Saved entries
----------

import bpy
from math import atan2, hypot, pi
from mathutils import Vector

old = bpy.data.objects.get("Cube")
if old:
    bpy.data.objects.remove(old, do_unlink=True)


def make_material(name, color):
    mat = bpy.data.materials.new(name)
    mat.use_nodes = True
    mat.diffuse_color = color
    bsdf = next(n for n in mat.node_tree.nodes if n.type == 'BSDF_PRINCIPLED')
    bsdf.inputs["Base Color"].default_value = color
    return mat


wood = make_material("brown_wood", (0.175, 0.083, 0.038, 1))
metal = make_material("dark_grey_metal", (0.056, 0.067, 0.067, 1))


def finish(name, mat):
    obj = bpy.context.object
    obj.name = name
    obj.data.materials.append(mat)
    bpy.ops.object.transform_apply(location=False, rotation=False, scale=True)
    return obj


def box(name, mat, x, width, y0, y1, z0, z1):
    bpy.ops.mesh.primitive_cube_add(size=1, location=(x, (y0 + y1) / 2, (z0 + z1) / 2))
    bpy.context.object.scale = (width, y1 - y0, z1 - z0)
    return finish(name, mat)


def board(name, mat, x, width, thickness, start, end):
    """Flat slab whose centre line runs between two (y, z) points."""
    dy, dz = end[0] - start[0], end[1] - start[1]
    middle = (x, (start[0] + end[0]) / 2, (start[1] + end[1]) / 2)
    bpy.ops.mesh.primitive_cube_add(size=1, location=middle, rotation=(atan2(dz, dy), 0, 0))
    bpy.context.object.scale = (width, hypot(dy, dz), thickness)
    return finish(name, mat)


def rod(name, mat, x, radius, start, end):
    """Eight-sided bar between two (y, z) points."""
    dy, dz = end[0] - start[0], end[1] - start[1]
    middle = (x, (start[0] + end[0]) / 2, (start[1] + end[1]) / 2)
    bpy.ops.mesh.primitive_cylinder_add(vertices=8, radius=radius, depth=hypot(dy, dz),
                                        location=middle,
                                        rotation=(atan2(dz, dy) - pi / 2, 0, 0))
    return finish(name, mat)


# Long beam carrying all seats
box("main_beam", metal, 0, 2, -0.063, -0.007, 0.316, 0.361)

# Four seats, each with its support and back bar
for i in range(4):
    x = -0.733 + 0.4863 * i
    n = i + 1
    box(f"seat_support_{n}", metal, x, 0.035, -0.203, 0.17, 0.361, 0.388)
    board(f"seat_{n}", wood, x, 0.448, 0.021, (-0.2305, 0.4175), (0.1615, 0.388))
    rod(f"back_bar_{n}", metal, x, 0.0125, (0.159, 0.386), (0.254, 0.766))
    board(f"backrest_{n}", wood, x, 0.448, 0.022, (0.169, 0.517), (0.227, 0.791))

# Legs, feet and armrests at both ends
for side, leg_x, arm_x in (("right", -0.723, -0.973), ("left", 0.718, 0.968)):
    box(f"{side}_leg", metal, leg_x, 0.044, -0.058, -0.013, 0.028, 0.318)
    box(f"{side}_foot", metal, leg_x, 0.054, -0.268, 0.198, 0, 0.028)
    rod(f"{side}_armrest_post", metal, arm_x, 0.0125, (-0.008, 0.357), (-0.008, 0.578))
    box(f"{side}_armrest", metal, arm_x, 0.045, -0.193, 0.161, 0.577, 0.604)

----------

The problem - Look for the string "from" in the data above and return every line that has it.

Written response -
from math import atan2, hypot, pi
from mathutils import Vector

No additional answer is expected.